== Task item ==
The lines to extract run from the first line of the entries through the line that contains "peak shifts the"; reproduce exactly those lines and no others.

== Source data ==
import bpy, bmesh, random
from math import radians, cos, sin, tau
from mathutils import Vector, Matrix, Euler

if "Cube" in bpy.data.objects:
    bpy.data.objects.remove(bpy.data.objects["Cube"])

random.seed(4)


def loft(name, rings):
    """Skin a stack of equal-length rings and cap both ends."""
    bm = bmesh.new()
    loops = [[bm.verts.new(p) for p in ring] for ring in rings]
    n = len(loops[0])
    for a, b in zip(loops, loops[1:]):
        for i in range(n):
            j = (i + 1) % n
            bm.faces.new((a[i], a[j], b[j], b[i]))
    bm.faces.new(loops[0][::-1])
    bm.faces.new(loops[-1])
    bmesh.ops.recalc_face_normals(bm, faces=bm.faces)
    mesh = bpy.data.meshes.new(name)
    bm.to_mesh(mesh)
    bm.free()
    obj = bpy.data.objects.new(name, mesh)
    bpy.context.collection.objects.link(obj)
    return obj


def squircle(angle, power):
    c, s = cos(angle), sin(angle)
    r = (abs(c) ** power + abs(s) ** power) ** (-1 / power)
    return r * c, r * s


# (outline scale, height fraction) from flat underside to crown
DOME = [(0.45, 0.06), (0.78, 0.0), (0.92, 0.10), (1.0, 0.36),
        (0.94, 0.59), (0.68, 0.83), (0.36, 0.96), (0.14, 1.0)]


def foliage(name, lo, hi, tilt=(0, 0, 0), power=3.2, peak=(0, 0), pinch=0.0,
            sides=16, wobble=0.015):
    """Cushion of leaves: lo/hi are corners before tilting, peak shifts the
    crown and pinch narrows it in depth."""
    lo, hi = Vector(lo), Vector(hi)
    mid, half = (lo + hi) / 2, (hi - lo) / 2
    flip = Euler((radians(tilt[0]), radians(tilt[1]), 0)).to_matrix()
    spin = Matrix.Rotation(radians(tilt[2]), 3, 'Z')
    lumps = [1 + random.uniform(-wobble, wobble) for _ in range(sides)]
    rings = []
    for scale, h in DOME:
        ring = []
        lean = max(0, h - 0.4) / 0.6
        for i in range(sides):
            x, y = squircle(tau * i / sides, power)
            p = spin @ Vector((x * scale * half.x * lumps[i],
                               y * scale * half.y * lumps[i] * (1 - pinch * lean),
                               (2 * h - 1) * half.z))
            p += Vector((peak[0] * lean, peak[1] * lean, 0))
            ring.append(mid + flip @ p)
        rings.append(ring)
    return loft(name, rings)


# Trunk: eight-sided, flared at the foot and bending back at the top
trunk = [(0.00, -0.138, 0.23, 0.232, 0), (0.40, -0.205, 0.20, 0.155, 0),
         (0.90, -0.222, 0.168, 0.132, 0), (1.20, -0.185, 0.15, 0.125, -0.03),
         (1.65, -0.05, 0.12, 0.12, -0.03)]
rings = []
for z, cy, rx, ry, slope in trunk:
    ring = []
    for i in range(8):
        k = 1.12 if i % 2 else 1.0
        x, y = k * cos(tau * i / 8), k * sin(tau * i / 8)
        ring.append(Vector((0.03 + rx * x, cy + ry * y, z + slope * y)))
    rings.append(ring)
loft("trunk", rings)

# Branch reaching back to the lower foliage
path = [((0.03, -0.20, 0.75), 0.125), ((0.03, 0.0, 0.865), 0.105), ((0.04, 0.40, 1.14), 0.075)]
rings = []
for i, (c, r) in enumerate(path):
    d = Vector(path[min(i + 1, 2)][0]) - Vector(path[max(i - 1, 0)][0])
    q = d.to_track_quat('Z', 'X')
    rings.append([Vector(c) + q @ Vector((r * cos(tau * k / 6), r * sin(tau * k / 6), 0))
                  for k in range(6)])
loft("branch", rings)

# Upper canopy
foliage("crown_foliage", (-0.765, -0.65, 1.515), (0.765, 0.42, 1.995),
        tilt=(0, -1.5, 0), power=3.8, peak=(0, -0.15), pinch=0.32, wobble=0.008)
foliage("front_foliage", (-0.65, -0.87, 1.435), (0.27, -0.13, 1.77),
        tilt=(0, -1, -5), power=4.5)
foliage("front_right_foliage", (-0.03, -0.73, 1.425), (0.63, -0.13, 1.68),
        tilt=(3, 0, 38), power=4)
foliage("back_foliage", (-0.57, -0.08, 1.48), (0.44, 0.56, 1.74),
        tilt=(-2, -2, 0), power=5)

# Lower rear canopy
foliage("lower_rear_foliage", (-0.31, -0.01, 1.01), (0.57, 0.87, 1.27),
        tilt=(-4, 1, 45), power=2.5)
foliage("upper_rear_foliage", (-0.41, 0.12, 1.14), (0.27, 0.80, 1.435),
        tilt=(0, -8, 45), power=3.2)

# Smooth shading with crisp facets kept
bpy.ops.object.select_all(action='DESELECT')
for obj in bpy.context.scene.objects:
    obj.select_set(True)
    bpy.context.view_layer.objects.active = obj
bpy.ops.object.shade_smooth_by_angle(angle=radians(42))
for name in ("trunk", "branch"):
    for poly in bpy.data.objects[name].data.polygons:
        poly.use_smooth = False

== Output of the task ==
import bpy, bmesh, random
from math import radians, cos, sin, tau
from mathutils import Vector, Matrix, Euler

if "Cube" in bpy.data.objects:
    bpy.data.objects.remove(bpy.data.objects["Cube"])

random.seed(4)


def loft(name, rings):
    """Skin a stack of equal-length rings and cap both ends."""
    bm = bmesh.new()
    loops = [[bm.verts.new(p) for p in ring] for ring in rings]
    n = len(loops[0])
    for a, b in zip(loops, loops[1:]):
        for i in range(n):
            j = (i + 1) % n
            bm.faces.new((a[i], a[j], b[j], b[i]))
    bm.faces.new(loops[0][::-1])
    bm.faces.new(loops[-1])
    bmesh.ops.recalc_face_normals(bm, faces=bm.faces)
    mesh = bpy.data.meshes.new(name)
    bm.to_mesh(mesh)
    bm.free()
    obj = bpy.data.objects.new(name, mesh)
    bpy.context.collection.objects.link(obj)
    return obj


def squircle(angle, power):
    c, s = cos(angle), sin(angle)
    r = (abs(c) ** power + abs(s) ** power) ** (-1 / power)
    return r * c, r * s


# (outline scale, height fraction) from flat underside to crown
DOME = [(0.45, 0.06), (0.78, 0.0), (0.92, 0.10), (1.0, 0.36),
        (0.94, 0.59), (0.68, 0.83), (0.36, 0.96), (0.14, 1.0)]


def foliage(name, lo, hi, tilt=(0, 0, 0), power=3.2, peak=(0, 0), pinch=0.0,
            sides=16, wobble=0.015):
    """Cushion of leaves: lo/hi are corners before tilting, peak shifts the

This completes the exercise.